[Stored data]

*** Block opens ***

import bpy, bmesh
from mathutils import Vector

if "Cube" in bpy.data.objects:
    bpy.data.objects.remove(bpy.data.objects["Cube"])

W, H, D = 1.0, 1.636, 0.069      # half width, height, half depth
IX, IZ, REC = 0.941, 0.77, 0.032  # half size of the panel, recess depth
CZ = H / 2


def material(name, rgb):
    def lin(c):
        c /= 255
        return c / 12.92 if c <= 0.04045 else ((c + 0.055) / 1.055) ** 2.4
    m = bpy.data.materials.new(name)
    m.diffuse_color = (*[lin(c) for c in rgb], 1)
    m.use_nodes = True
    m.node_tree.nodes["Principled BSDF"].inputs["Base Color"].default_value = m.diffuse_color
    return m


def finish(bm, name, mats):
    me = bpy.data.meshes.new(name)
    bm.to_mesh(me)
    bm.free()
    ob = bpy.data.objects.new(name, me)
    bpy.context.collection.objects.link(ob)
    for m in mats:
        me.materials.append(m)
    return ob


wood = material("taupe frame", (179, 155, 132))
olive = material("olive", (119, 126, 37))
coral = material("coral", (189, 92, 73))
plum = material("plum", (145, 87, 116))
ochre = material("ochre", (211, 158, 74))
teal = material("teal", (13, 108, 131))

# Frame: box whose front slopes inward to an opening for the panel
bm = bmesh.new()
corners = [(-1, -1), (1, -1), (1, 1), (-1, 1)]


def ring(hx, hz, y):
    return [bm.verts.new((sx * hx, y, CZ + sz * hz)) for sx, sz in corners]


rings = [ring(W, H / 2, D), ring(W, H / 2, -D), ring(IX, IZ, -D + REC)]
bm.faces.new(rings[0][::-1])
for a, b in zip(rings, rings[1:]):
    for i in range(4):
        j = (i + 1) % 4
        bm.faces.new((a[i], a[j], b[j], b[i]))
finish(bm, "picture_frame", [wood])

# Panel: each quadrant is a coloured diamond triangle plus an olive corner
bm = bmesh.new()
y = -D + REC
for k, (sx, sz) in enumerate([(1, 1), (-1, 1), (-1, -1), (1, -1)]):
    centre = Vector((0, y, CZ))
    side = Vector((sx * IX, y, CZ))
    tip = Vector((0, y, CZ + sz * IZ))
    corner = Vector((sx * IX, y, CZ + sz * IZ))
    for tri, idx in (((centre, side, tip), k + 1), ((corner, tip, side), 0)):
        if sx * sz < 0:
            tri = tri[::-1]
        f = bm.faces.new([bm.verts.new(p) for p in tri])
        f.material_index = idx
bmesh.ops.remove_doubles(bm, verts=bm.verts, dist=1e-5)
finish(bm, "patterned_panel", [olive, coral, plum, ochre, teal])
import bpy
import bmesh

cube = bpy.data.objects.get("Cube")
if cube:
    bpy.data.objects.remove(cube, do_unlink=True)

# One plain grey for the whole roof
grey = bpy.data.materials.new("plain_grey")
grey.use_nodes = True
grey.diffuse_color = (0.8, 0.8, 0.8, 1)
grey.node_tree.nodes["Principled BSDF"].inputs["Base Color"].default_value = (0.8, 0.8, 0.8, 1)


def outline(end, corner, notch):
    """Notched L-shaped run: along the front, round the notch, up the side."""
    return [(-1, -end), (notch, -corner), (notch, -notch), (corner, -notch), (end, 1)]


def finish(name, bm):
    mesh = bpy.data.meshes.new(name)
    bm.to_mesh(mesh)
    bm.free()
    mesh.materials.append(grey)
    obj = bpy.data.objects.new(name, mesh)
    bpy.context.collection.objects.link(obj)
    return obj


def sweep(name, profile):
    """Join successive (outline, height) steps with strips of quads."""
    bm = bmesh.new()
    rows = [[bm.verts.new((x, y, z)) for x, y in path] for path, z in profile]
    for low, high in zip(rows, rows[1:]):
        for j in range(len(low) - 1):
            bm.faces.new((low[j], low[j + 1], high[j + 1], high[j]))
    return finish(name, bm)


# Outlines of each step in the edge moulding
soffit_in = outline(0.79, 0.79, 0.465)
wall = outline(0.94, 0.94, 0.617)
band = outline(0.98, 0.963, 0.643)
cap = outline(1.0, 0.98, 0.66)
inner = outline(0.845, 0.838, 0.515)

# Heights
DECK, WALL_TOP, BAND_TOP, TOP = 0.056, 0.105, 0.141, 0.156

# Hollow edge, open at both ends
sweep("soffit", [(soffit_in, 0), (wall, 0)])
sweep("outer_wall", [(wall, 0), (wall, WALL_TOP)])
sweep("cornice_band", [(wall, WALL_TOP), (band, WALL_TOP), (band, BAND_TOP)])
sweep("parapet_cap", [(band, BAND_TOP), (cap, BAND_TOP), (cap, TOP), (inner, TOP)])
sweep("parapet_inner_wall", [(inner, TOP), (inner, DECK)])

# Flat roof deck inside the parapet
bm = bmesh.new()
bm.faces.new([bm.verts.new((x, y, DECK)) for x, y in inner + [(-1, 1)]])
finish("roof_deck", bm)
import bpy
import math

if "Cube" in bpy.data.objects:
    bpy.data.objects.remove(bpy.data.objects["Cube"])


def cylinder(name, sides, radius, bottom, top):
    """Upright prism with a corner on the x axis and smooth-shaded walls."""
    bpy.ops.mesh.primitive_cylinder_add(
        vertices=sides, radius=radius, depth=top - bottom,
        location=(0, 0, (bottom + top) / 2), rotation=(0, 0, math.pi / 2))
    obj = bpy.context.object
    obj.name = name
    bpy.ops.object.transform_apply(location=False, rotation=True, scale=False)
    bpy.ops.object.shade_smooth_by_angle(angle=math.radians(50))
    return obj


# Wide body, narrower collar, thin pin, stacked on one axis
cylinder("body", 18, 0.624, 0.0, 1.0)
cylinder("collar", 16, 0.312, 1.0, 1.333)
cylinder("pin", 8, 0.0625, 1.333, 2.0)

*** Block closes ***

== YOUR TASK ==
Every entry should be printed again exactly as it stands.

== TASK RESPONSE ==
import bpy, bmesh
from mathutils import Vector

if "Cube" in bpy.data.objects:
    bpy.data.objects.remove(bpy.data.objects["Cube"])

W, H, D = 1.0, 1.636, 0.069      # half width, height, half depth
IX, IZ, REC = 0.941, 0.77, 0.032  # half size of the panel, recess depth
CZ = H / 2


def material(name, rgb):
    def lin(c):
        c /= 255
        return c / 12.92 if c <= 0.04045 else ((c + 0.055) / 1.055) ** 2.4
    m = bpy.data.materials.new(name)
    m.diffuse_color = (*[lin(c) for c in rgb], 1)
    m.use_nodes = True
    m.node_tree.nodes["Principled BSDF"].inputs["Base Color"].default_value = m.diffuse_color
    return m


def finish(bm, name, mats):
    me = bpy.data.meshes.new(name)
    bm.to_mesh(me)
    bm.free()
    ob = bpy.data.objects.new(name, me)
    bpy.context.collection.objects.link(ob)
    for m in mats:
        me.materials.append(m)
    return ob


wood = material("taupe frame", (179, 155, 132))
olive = material("olive", (119, 126, 37))
coral = material("coral", (189, 92, 73))
plum = material("plum", (145, 87, 116))
ochre = material("ochre", (211, 158, 74))
teal = material("teal", (13, 108, 131))

# Frame: box whose front slopes inward to an opening for the panel
bm = bmesh.new()
corners = [(-1, -1), (1, -1), (1, 1), (-1, 1)]


def ring(hx, hz, y):
    return [bm.verts.new((sx * hx, y, CZ + sz * hz)) for sx, sz in corners]


rings = [ring(W, H / 2, D), ring(W, H / 2, -D), ring(IX, IZ, -D + REC)]
bm.faces.new(rings[0][::-1])
for a, b in zip(rings, rings[1:]):
    for i in range(4):
        j = (i + 1) % 4
        bm.faces.new((a[i], a[j], b[j], b[i]))
finish(bm, "picture_frame", [wood])

# Panel: each quadrant is a coloured diamond triangle plus an olive corner
bm = bmesh.new()
y = -D + REC
for k, (sx, sz) in enumerate([(1, 1), (-1, 1), (-1, -1), (1, -1)]):
    centre = Vector((0, y, CZ))
    side = Vector((sx * IX, y, CZ))
    tip = Vector((0, y, CZ + sz * IZ))
    corner = Vector((sx * IX, y, CZ + sz * IZ))
    for tri, idx in (((centre, side, tip), k + 1), ((corner, tip, side), 0)):
        if sx * sz < 0:
            tri = tri[::-1]
        f = bm.faces.new([bm.verts.new(p) for p in tri])
        f.material_index = idx
bmesh.ops.remove_doubles(bm, verts=bm.verts, dist=1e-5)
finish(bm, "patterned_panel", [olive, coral, plum, ochre, teal])
import bpy
import bmesh

cube = bpy.data.objects.get("Cube")
if cube:
    bpy.data.objects.remove(cube, do_unlink=True)

# One plain grey for the whole roof
grey = bpy.data.materials.new("plain_grey")
grey.use_nodes = True
grey.diffuse_color = (0.8, 0.8, 0.8, 1)
grey.node_tree.nodes["Principled BSDF"].inputs["Base Color"].default_value = (0.8, 0.8, 0.8, 1)


def outline(end, corner, notch):
    """Notched L-shaped run: along the front, round the notch, up the side."""
    return [(-1, -end), (notch, -corner), (notch, -notch), (corner, -notch), (end, 1)]


def finish(name, bm):
    mesh = bpy.data.meshes.new(name)
    bm.to_mesh(mesh)
    bm.free()
    mesh.materials.append(grey)
    obj = bpy.data.objects.new(name, mesh)
    bpy.context.collection.objects.link(obj)
    return obj


def sweep(name, profile):
    """Join successive (outline, height) steps with strips of quads."""
    bm = bmesh.new()
    rows = [[bm.verts.new((x, y, z)) for x, y in path] for path, z in profile]
    for low, high in zip(rows, rows[1:]):
        for j in range(len(low) - 1):
            bm.faces.new((low[j], low[j + 1], high[j + 1], high[j]))
    return finish(name, bm)


# Outlines of each step in the edge moulding
soffit_in = outline(0.79, 0.79, 0.465)
wall = outline(0.94, 0.94, 0.617)
band = outline(0.98, 0.963, 0.643)
cap = outline(1.0, 0.98, 0.66)
inner = outline(0.845, 0.838, 0.515)

# Heights
DECK, WALL_TOP, BAND_TOP, TOP = 0.056, 0.105, 0.141, 0.156

# Hollow edge, open at both ends
sweep("soffit", [(soffit_in, 0), (wall, 0)])
sweep("outer_wall", [(wall, 0), (wall, WALL_TOP)])
sweep("cornice_band", [(wall, WALL_TOP), (band, WALL_TOP), (band, BAND_TOP)])
sweep("parapet_cap", [(band, BAND_TOP), (cap, BAND_TOP), (cap, TOP), (inner, TOP)])
sweep("parapet_inner_wall", [(inner, TOP), (inner, DECK)])

# Flat roof deck inside the parapet
bm = bmesh.new()
bm.faces.new([bm.verts.new((x, y, DECK)) for x, y in inner + [(-1, 1)]])
finish("roof_deck", bm)
import bpy
import math

if "Cube" in bpy.data.objects:
    bpy.data.objects.remove(bpy.data.objects["Cube"])


def cylinder(name, sides, radius, bottom, top):
    """Upright prism with a corner on the x axis and smooth-shaded walls."""
    bpy.ops.mesh.primitive_cylinder_add(
        vertices=sides, radius=radius, depth=top - bottom,
        location=(0, 0, (bottom + top) / 2), rotation=(0, 0, math.pi / 2))
    obj = bpy.context.object
    obj.name = name
    bpy.ops.object.transform_apply(location=False, rotation=True, scale=False)
    bpy.ops.object.shade_smooth_by_angle(angle=math.radians(50))
    return obj


# Wide body, narrower collar, thin pin, stacked on one axis
cylinder("body", 18, 0.624, 0.0, 1.0)
cylinder("collar", 16, 0.312, 1.0, 1.333)
cylinder("pin", 8, 0.0625, 1.333, 2.0)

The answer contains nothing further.